## [INFORMATION SHOWN]
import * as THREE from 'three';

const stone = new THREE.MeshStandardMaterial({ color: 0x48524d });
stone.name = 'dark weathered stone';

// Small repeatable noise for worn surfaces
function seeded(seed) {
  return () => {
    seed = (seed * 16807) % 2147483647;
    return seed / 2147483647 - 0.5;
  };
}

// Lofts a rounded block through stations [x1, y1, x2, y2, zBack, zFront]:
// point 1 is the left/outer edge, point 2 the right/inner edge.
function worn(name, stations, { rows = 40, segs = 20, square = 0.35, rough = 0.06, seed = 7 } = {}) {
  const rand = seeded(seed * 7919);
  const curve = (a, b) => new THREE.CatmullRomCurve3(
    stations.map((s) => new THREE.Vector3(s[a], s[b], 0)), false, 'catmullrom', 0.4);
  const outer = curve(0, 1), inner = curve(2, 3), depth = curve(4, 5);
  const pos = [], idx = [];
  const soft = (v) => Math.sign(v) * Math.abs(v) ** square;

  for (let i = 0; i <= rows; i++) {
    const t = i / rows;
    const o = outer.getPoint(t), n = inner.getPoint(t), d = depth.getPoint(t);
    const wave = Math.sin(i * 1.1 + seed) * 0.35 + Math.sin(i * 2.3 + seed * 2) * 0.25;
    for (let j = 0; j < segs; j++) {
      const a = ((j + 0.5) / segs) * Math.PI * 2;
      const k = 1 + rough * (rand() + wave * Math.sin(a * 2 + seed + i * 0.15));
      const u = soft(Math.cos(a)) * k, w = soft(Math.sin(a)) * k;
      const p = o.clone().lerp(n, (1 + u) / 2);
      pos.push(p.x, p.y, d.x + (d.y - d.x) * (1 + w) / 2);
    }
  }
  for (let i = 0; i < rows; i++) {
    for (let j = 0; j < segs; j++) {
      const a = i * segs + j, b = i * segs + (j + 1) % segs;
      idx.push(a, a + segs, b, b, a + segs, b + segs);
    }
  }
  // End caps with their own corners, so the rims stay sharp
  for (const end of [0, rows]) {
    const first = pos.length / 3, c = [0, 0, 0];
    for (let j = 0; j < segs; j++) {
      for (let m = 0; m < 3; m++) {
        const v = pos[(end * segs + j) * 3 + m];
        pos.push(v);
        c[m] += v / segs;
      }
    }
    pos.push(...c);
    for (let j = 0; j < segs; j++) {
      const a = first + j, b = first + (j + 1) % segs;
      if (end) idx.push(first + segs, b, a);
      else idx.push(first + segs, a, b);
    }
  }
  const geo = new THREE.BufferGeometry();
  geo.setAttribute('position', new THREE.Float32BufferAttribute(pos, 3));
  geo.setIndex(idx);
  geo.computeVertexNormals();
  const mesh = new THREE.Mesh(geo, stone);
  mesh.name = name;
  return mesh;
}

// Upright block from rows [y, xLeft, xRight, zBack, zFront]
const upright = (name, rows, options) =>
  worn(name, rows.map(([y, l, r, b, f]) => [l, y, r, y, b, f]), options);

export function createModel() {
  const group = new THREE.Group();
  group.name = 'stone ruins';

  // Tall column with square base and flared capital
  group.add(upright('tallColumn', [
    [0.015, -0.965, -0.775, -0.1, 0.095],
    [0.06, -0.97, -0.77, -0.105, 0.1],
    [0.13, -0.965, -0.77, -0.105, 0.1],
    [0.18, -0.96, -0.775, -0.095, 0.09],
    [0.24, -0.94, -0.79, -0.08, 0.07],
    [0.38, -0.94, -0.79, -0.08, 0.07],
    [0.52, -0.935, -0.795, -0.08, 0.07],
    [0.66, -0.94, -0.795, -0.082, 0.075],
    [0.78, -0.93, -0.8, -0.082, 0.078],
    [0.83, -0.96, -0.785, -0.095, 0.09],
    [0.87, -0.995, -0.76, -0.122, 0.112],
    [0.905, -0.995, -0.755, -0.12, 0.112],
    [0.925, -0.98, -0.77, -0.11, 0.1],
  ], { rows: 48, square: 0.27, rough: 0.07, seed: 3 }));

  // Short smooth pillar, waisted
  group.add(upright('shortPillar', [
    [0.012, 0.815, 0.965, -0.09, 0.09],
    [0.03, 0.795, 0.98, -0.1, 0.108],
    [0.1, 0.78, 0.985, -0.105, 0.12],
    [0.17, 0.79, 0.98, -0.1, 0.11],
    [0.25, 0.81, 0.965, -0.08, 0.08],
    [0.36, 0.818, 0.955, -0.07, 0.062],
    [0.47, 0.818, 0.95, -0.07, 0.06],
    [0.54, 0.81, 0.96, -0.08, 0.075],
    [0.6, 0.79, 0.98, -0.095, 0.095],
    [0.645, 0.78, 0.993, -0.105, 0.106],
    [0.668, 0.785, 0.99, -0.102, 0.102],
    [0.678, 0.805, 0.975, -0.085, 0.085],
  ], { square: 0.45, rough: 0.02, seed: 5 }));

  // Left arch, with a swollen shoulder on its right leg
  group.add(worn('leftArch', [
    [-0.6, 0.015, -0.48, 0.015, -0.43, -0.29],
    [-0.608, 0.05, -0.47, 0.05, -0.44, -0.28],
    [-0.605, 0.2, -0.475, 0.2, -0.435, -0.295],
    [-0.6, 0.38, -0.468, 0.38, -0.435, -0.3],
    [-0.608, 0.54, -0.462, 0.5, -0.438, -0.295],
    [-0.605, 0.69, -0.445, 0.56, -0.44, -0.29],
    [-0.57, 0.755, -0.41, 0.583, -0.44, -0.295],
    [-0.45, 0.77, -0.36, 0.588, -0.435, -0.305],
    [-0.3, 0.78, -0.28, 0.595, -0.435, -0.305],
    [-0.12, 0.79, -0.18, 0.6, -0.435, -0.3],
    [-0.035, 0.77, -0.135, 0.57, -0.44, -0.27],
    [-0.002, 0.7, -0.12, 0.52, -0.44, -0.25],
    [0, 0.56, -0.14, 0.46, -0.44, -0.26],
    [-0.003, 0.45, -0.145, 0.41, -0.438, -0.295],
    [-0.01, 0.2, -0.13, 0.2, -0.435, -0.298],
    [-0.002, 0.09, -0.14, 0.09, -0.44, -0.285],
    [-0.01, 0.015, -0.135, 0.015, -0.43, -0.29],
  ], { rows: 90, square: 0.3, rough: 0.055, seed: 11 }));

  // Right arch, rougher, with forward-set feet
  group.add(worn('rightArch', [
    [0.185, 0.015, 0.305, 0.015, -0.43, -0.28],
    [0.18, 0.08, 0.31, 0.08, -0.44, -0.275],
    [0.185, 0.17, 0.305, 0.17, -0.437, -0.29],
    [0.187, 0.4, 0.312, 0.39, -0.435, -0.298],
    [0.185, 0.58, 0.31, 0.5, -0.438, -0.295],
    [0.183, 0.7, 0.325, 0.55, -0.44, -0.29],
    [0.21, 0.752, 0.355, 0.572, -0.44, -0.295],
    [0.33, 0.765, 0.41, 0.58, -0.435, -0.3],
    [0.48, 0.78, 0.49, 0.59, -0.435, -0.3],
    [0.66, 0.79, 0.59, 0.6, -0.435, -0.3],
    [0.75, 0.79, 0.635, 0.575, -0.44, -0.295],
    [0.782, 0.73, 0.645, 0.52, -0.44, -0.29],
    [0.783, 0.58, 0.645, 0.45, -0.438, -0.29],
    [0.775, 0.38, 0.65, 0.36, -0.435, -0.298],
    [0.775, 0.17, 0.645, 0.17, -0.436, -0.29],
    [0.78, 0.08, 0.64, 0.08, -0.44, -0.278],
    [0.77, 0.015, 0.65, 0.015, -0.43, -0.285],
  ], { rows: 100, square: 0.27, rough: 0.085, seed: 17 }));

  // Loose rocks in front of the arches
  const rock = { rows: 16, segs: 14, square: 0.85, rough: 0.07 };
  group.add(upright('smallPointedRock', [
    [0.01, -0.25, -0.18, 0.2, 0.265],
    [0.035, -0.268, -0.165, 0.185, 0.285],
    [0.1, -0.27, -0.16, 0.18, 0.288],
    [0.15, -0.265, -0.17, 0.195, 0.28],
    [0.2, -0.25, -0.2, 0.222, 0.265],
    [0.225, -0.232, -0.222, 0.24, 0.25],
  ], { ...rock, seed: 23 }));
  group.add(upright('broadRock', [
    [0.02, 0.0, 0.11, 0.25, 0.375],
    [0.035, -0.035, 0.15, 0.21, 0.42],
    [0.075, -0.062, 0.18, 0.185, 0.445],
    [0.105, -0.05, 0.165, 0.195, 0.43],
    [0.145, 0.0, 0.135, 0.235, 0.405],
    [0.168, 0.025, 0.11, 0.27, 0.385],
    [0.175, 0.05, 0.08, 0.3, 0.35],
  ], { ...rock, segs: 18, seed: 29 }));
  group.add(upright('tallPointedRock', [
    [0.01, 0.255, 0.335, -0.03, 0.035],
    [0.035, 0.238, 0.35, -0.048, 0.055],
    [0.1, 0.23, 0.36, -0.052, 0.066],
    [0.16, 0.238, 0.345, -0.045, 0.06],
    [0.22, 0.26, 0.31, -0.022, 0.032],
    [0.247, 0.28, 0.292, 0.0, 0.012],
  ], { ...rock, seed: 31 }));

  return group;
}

## [EXERCISE PROMPT]
Give only the number of lines in the data that hold the word "inner".

## [EXERCISE OUTPUT]
3